“…what will our oceans looks like in 25 or 50 years if we continue like this? Our beaches will have plastic trash, not kelp, lining the edges, and our marine life, animals, and birds, will pay a heavy price.” -Eben Bayer
This imagery is essential to the ocean cleanup movement if it is to continue gaining public support. Due to the removed locations of visible plastic concentrations, most people do not see the issue manifested and do not wish to contribute money to fix what they cannot see themselves being affected by. Raising awareness is therefor essential to avoiding catastrophic consequences of plastic-infested waters. In order to save the health of our water, marine life, and our own bodies, we need to take action. Stopping the problem at the source through better waste management is the most effective solution. By recycling, not littering, using more re-usable or renewable materials, and voting for candidates who support environmentally-friendly policies, you can help keep our waters and the world healthy.
Chris Wilcox, Erik Van Sebille, and Brita Denise Hardesty. [PNAS] Proceedings of the National Academy of Sciences of the United States of America. 2 July 2015. Threat of plastic pollution to seabirds is global, pervasive, and increasing. Available from: http://www.pnas.org/content/112/38/11899.

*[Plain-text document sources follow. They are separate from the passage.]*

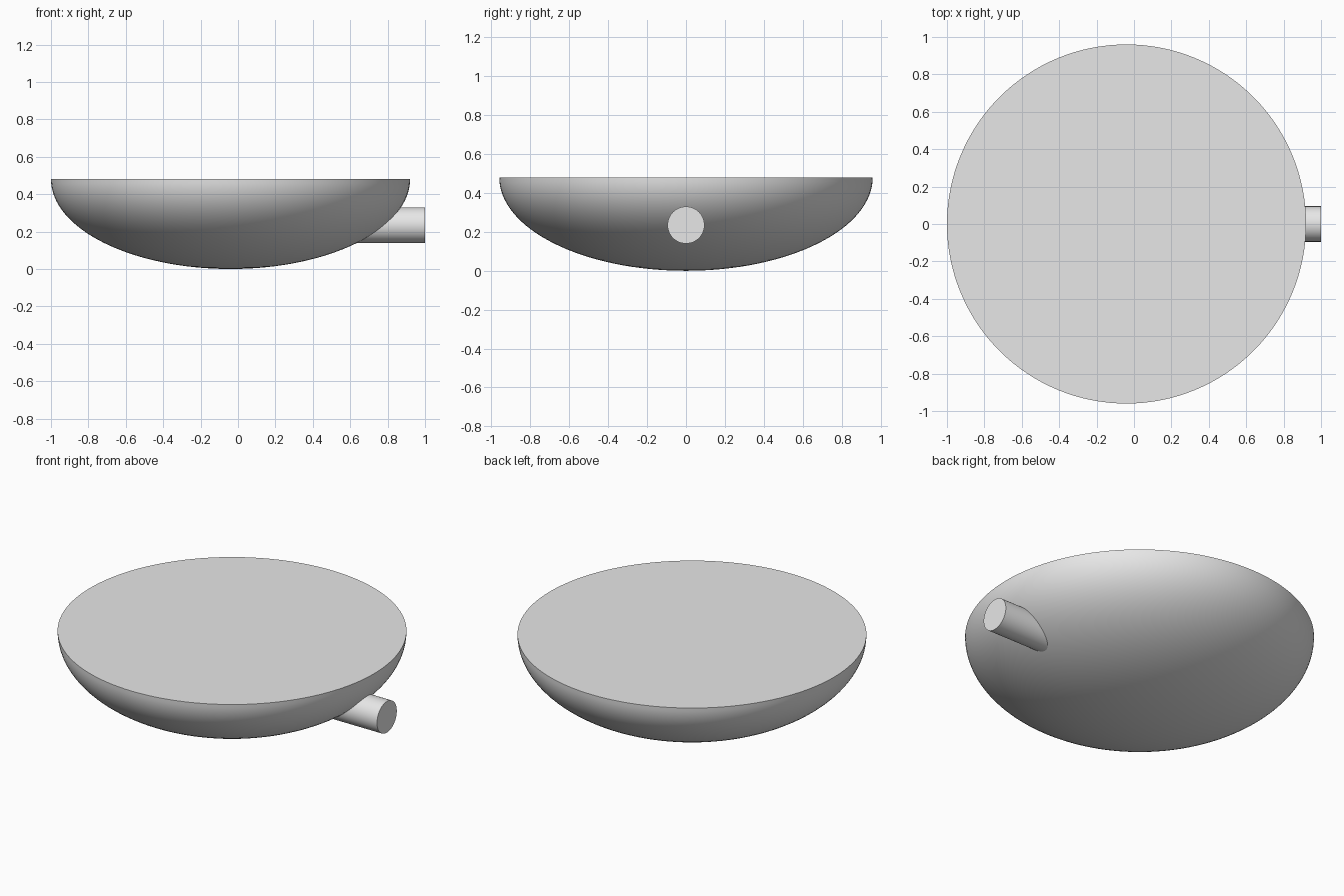
import bpy, bmesh, math
from mathutils import Matrix

cube = bpy.data.objects.get("Cube")
if cube:
    bpy.data.objects.remove(cube)

RADIUS, DEPTH, CENTRE_X = 0.96, 0.48, -0.04
SEGMENTS, RINGS = 128, 32

grey = bpy.data.materials.new("plain grey")
grey.use_nodes = True
grey.diffuse_color = (0.8, 0.8, 0.8, 1)
grey.node_tree.nodes["Principled BSDF"].inputs["Base Color"].default_value = grey.diffuse_color


def finish(name, bm):
    """Turn a bmesh into a smooth object with sharp edges kept."""
    bmesh.ops.recalc_face_normals(bm, faces=bm.faces)
    mesh = bpy.data.meshes.new(name)
    bm.to_mesh(mesh)
    bm.free()
    mesh.materials.append(grey)
    obj = bpy.data.objects.new(name, mesh)
    bpy.context.collection.objects.link(obj)
    bpy.ops.object.select_all(action='DESELECT')
    obj.select_set(True)
    bpy.context.view_layer.objects.active = obj
    bpy.ops.object.shade_smooth_by_angle(angle=math.radians(30))
    return obj


# Bowl: lower half of a flattened sphere, closed by a flat lid
bm = bmesh.new()
bmesh.ops.create_uvsphere(bm, u_segments=SEGMENTS, v_segments=RINGS * 2, radius=1)
bmesh.ops.bisect_plane(bm, geom=bm.verts[:] + bm.edges[:] + bm.faces[:], dist=1e-5,
                       plane_co=(0, 0, 0), plane_no=(0, 0, 1), clear_outer=True)
rim = [e for e in bm.edges if e.is_boundary]
bmesh.ops.contextual_create(bm, geom=rim)
bmesh.ops.scale(bm, vec=(RADIUS, RADIUS, DEPTH), verts=bm.verts)
bmesh.ops.translate(bm, vec=(CENTRE_X, 0, DEPTH), verts=bm.verts)
finish("bowl", bm)

# Side pipe: round stub coming out of the bowl wall
start, end = 0.55, 1.0
bm = bmesh.new()
place = Matrix.Translation(((start + end) / 2, 0, 0.235)) @ Matrix.Rotation(math.pi / 2, 4, 'Y')
bmesh.ops.create_cone(bm, cap_ends=True, segments=64, radius1=0.095, radius2=0.095,
                      depth=end - start, matrix=place)
finish("side_pipe", bm)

(found through Science Magazine article Nearly every seabird may be eating plastic by 2050 by Sid Perkins)
Jenna R. Jambeck, Roland Geyer, Chris Wilcox, et al. [AAAS] The American Association for the Advancement of Science. 13 February 2015. Plastic waste inputs from land into the ocean. Available from: http://science.sciencemag.org/content/347/6223/768.full?ijkey=BXtBaPzbQgagE&keytype=ref&siteid=sci
Andrews, Gianna. “Plastics in the Ocean Affecting Human Health.” Case Studies. The National Association of Geoscience Teachers, 14 Nov. 2016. Web. 16 Feb. 2017. <http://serc.carleton.edu/NAGTWorkshops/health/case_studies/plastics.html>.
Krantz, Laura. “A Sea Of Plastic.” Popular Science. N.p., Sept.-Oct. 2016. Web. 16 Feb. 2017. <http://www.popsci.com/sea-plastic>.
Albatross. Digital image. Great Pacific Garbage Patch. National Geographic Society, n.d. Web. 17 Feb. 2017. <http://www.nationalgeographic.org/encyclopedia/great-pacific-garbage-patch/>.
Marine Debris. Digital image. Great Pacific Garbage Patch. National Geographic Society, n.d. Web. 17 Feb. 2017. <http://www.nationalgeographic.org/encyclopedia/great-pacific-garbage-patch/>.